The Asylum Act enshrines the right of refugees and beneficiaries of subsidiary protection as well as their family members to health care provided by the SNS under the same conditions as nationals. Furthermore, it provides for the right to tailored health care, including the treatment of mental conditions, for vulnerable refugees under the same conditions as national citizens. The special needs of particularly vulnerable persons including beneficiaries of international protection must be taken into consideration in the provision of health care, notably through rehabilitation and psychological support to children who have been subjected to various forms of violence, and adequate treatment to survivors of torture and serious violence. Responsibility for special treatment required by survivors of torture and serious violence lies with ISS.
In practice, beneficiaries of international protection have effective access to free health care in the SNS in line with applicable legal provisions.

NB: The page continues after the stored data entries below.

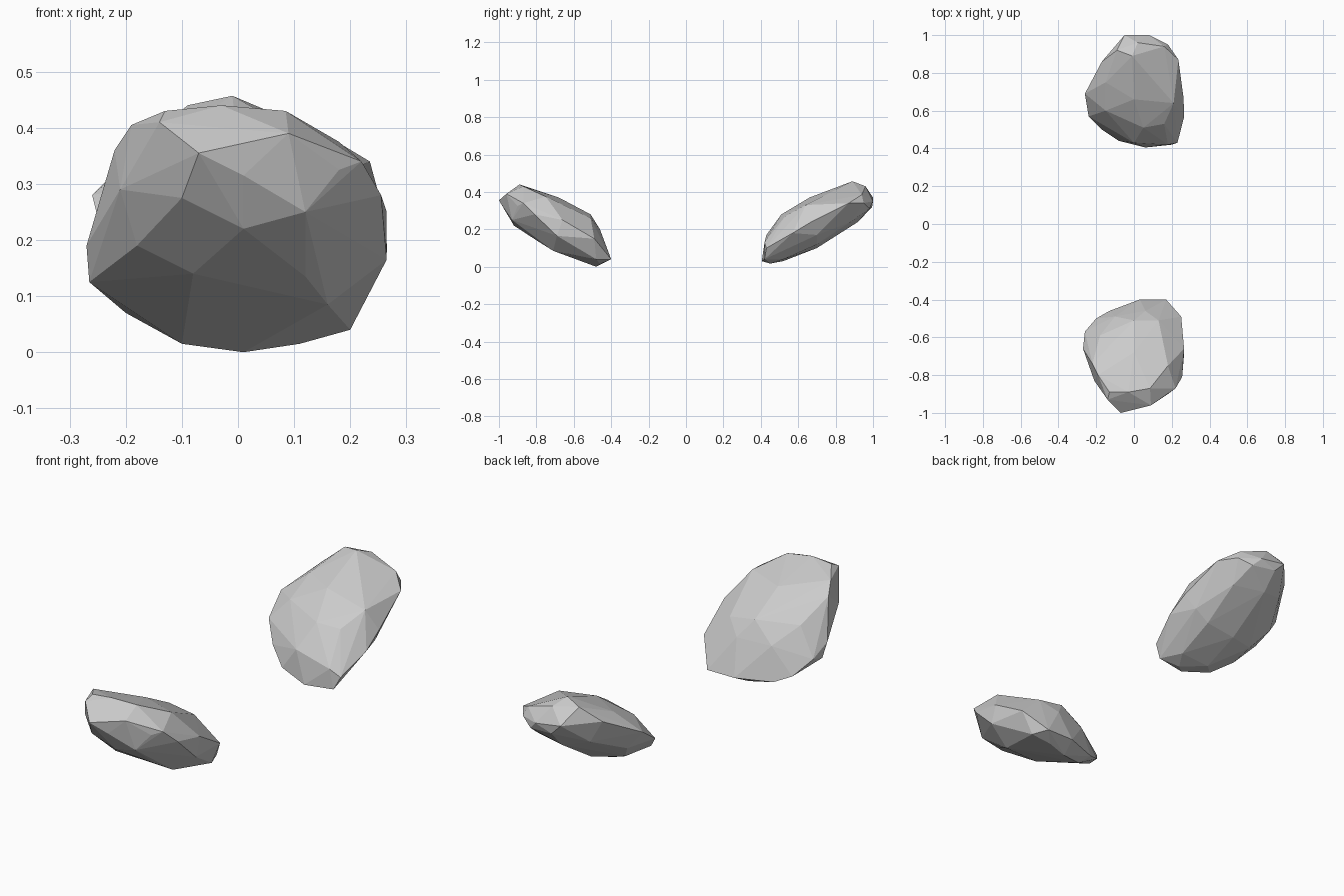
import bpy, bmesh


def faceted_stone(name, rim, crown, belly):
    """Wrap a tight faceted skin around a rim outline, an upper and a lower contour."""
    bm = bmesh.new()
    for p in rim + crown + belly:
        bm.verts.new(p)
    bmesh.ops.convex_hull(bm, input=bm.verts[:])
    loose = [v for v in bm.verts if not v.link_faces]
    bmesh.ops.delete(bm, geom=loose, context='VERTS')
    bmesh.ops.recalc_face_normals(bm, faces=bm.faces[:])
    me = bpy.data.meshes.new(name)
    bm.to_mesh(me)
    bm.free()
    ob = bpy.data.objects.new(name, me)
    bpy.context.collection.objects.link(ob)
    return ob


# Front stone, leaning up and outward to -y
faceted_stone(
    "front_stone",
    rim=[(.03, -.40, .04), (.17, -.40, .04), (.25, -.49, .15), (.265, -.66, .25),
         (.265, -.69, .165), (.255, -.81, .28), (.22, -.87, .34), (.09, -.96, .39),
         (-.07, -1, .355), (-.14, -.93, .41), (-.21, -.83, .29), (-.27, -.66, .19),
         (-.26, -.57, .14), (-.2, -.5, .07), (-.13, -.46, .04)],
    crown=[(-.03, -.89, .44), (-.13, -.89, .43), (.085, -.87, .43), (-.19, -.8, .405),
           (.18, -.75, .375), (0, -.68, .37), (-.22, -.74, .36), (-.18, -.59, .27),
           (0, -.51, .28), (.13, -.51, .26), (.06, -.46, .2), (-.1, -.49, .19)],
    belly=[(.01, -.48, 0), (-.1, -.51, .015), (.11, -.46, .015), (.2, -.48, .04),
           (-.08, -.79, .14), (.12, -.79, .135), (.16, -.71, .085), (.01, -.92, .22),
           (.12, -.93, .25), (-.1, -.94, .275), (-.18, -.8, .19), (.01, -.975, .315),
           (-.265, -.63, .125), (.18, -.9, .325)])

# Back stone, leaning up and outward to +y
faceted_stone(
    "back_stone",
    rim=[(.06, .405, .03), (-.08, .44, .06), (-.17, .5, .12), (-.24, .57, .2),
         (-.26, .69, .28), (-.17, .86, .37), (-.05, 1, .37), (.08, 1, .35),
         (.18, .95, .34), (.235, .87, .34), (.262, .67, .24), (.266, .57, .18),
         (.23, .43, .1), (.2, .42, .04)],
    crown=[(-.01, .89, .457), (-.09, .92, .44), (.02, .96, .43), (.16, .94, .385),
           (0, .66, .37), (.21, .64, .33), (.16, .53, .27), (.05, .51, .28),
           (-.15, .6, .3), (0, .43, .17), (.18, .42, .13), (-.15, .75, .37)],
    belly=[(.11, .45, .017), (0, .52, .03), (.15, .52, .04), (0, .7, .1),
           (.15, .7, .12), (-.14, .65, .12), (-.2, .72, .2), (0, .92, .24),
           (.15, .88, .24), (-.12, .88, .27), (.22, .7, .17), (0, .995, .32),
           (.12, .98, .31)])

However, as with asylum seekers (see Reception Conditions: Health Care) persisting challenges have a significant impact on the quality of the care available. According to research and information available to CPR, these include language and cultural barriers due to the reluctance of health care services to use available interpretation services such as ACM’s translation hotline; restricted access to diagnosis procedures and medication paid by the SNS due to bureaucratic constraints; or very limited access to mental health care and other categories of specialised medical care (e.g. dentists) in the SNS.
 Article 73(1) Asylum Act.
 Article 73(2) Asylum Act.
 Article 77(1) Asylum Act.
 Article 78 (3)-(4) Asylum Act.
 Article 80 Asylum Act.
 Article 4(1)(n) Decree-Law 113/2011 of 29 November 2011.
 Article 4(1)(b) Decree-Law 113/2011 of 29 November 2011.